Add to the frying pan 2 tablespoons olive oil and saute the onions until just brown At this time, you can add the ginger and garlic.

Turn the onions into the large saucepan and set the heat on medium-low.

Now saute each of the following ingredients, one at a time, until just colored, and tip onto the onions, mix, and let cook together.

This is the order of addition: rutabagas, turnips, carrots, sweet potatoes, parsnips, celery, and chard stalks.

Simmer the vegetables in the stock and add spice mix. Test the carrots after 25 minutes; when they are tender, the rest will be just right.

When done, remove 1 quart of the cooking liquid to a smaller pan, and add the slurry and parsley. Bring to a boil and continue boiling for 30 seconds, to clear the starch taste and thicken the stock. Pour this back into the main saucepan and stir well

Count 1 1/2 cups of the stew per head and add, if you wish, one of the following add-on garnishes. The remaining vegetables and their liquid can be spooned into 1-quart freezer bags, dated and quick-frozen for later use.

When defrosted and reheated, you will need to repeat the cornstarch thickening to regain the texture and gloss (1 teaspoon per portion is enough).

Add-on Garnishes

1. Red kidney beans—add 1/4 cup per serving

Per serving: 139 calories, 2 g fat, 0 g saturated fat, 27 g carbohydrate, 5 g protein, 7 g dietary fiber, 274 mg sodium. Exchanges: 1 Starch, 2 Vegetable

2. Whole grains—cooked bulgur, quinoa, couscous, barley, or brown rice; add 1/2 cup per serving.

Per serving with brown rice: 194 calories, 2 g fat, 0 g saturated fat, 40 g carbohydrate, 4 g protein, 6 g dietary fiber, 90 mg sodium. Exchanges: 1 1/2 Starch, 2 Vegetable

3. Garbanzo beans—add 1/4 cup cooked per serving.

Per serving: 157 calories, 2 g fat, 0 g saturated fat, 31 g carbohydrate, 5 g protein, 7 g dietary fiber, 264 mg sodium.

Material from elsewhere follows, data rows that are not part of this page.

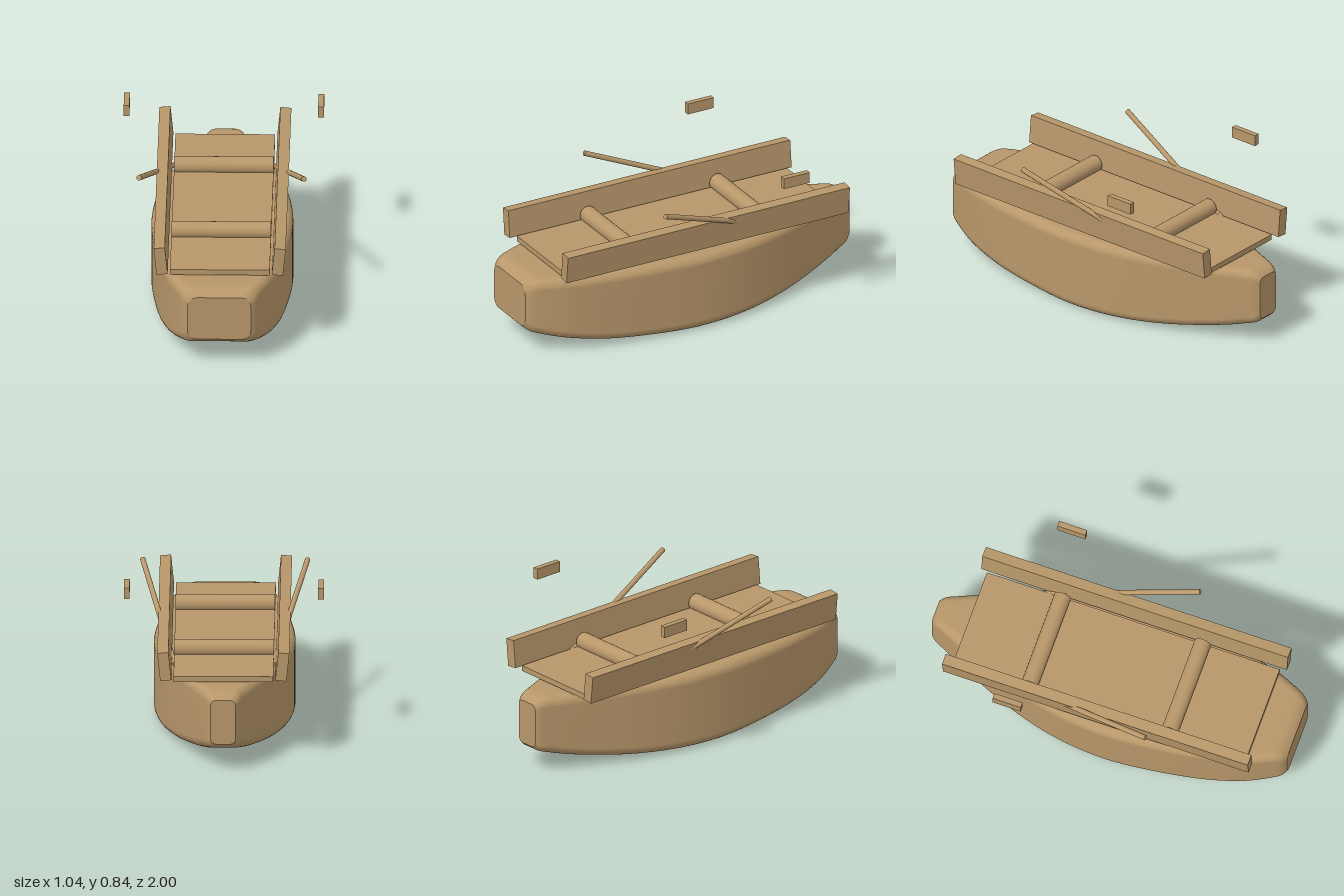
import * as THREE from 'three';

const wood = new THREE.MeshStandardMaterial({ color: 0xb8976a });

function add(parent, name, geometry, position = [0, 0, 0]) {
  const mesh = new THREE.Mesh(geometry, wood);
  mesh.name = name;
  mesh.position.set(...position);
  parent.add(mesh);
  return mesh;
}

// Rounded-rectangle outline, counter-clockwise seen from +z
function section(hw, yb, yt) {
  const r = Math.min(0.05, hw * 0.45, (yt - yb) * 0.3);
  const corners = [[hw - r, yb + r, -90], [hw - r, yt - r, 0], [r - hw, yt - r, 90], [r - hw, yb + r, 180]];
  const ring = [];
  for (const [x, y, start] of corners) {
    for (let k = 0; k <= 6; k++) {
      const a = THREE.MathUtils.degToRad(start + k * 15);
      ring.push([x + r * Math.cos(a), y + r * Math.sin(a)]);
    }
  }
  return ring;
}

// Hull lofted through sections along z, closed with a flat cap at each end
function hullGeometry() {
  // half width, keel height, z
  const stations = [
    [0.065, 0.145, -1], [0.085, 0.122, -0.975], [0.105, 0.105, -0.93], [0.16, 0.072, -0.8],
    [0.275, 0.026, -0.5], [0.346, 0.005, -0.22], [0.37, 0, 0.06], [0.35, 0.013, 0.35],
    [0.315, 0.036, 0.6], [0.268, 0.072, 0.8], [0.215, 0.105, 0.93], [0.192, 0.122, 0.975], [0.165, 0.145, 1],
  ];
  const curve = new THREE.CatmullRomCurve3(stations.map((s) => new THREE.Vector3(...s)));
  const rings = curve.getPoints(72).map((p) => {
    const end = Math.max(0, (Math.abs(p.z) - 0.9) / 0.1);
    return section(p.x, p.y, 0.42 - 0.035 * end ** 3).map(([x, y]) => [x, y, p.z]);
  });
  const n = rings[0].length;
  const position = rings.flat(2);
  const index = [];
  for (let i = 0; i < rings.length - 1; i++) {
    for (let j = 0; j < n; j++) {
      const a = i * n + j, b = i * n + (j + 1) % n;
      index.push(a, b, b + n, a, b + n, a + n);
    }
  }
  for (const [ring, front] of [[rings[0], false], [rings.at(-1), true]]) {
    const base = position.length / 3;
    position.push(...ring.flat(), 0, 0.265, ring[0][2]);
    for (let j = 0; j < n; j++) {
      const a = base + j, b = base + (j + 1) % n;
      index.push(base + n, front ? a : b, front ? b : a);
    }
  }
  const geometry = new THREE.BufferGeometry();
  geometry.setAttribute('position', new THREE.Float32BufferAttribute(position, 3));
  geometry.setIndex(index);
  geometry.computeVertexNormals();
  return geometry;
}

export function createModel() {
  const boat = new THREE.Group();
  boat.name = 'rowingBoat';

  add(boat, 'hull', hullGeometry());
  add(boat, 'deck', new THREE.BoxGeometry(0.52, 0.03, 1.62), [0, 0.44, 0]);

  // Round thwarts across the deck
  for (const [name, z] of [['frontThwart', 0.385], ['rearThwart', -0.39]]) {
    add(boat, name, new THREE.CylinderGeometry(0.045, 0.045, 0.52, 24), [0, 0.48, z]).rotation.z = Math.PI / 2;
  }

  for (const [side, s] of [['left', 1], ['right', -1]]) {
    // Side rail leaning outwards
    add(boat, side + 'Rail', new THREE.BoxGeometry(0.058, 0.152, 1.69), [s * 0.308, 0.519, 0]).rotation.z = -s * 0.1;

    // Oar shaft passing through the rail
    const top = new THREE.Vector3(s * 0.43, 0.742, 0.31);
    const foot = new THREE.Vector3(s * 0.257, 0.425, -0.5);
    const dir = top.clone().sub(foot);
    const shaft = add(boat, side + 'OarShaft', new THREE.CylinderGeometry(0.014, 0.014, dir.length(), 16),
      top.clone().add(foot).multiplyScalar(0.5).toArray());
    shaft.quaternion.setFromUnitVectors(new THREE.Vector3(0, 1, 0), dir.normalize());

    // Detached oar blade
    add(boat, side + 'OarBlade', new THREE.BoxGeometry(0.03, 0.06, 0.155), [s * 0.507, 0.81, -0.425]);
  }
  return boat;
}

Exchanges: 1 Starch, 2 Vegetable

4. Dried fruit—cranberries, raisins, dates, figs, apricots, plums, apples. Add 1/4 cup per serving.

Per serving with raisins: 209 calories, 1 g fat, 0 g saturated fat, 50 g carbohydrate, 3 g protein, 6 g dietary fiber, 89 mg sodium. Exchanges: 2 Vegetable

5. Spices—cumin is especially nice, or try one   Ethmixes (from Growing at the Speed of Life by Graham Kerr on page 286)

6. Tofu—dice in 1-inch cubes, toss in brewer’s yeast, and saute; add 2 ounces per portion.

Per serving: 121 calories, 3 g fat, 0 g saturated fat, 19 g carbohydrate, 6 g protein, 4 g dietary fiber, 105 mg sodium. Exchanges: 2 Vegetable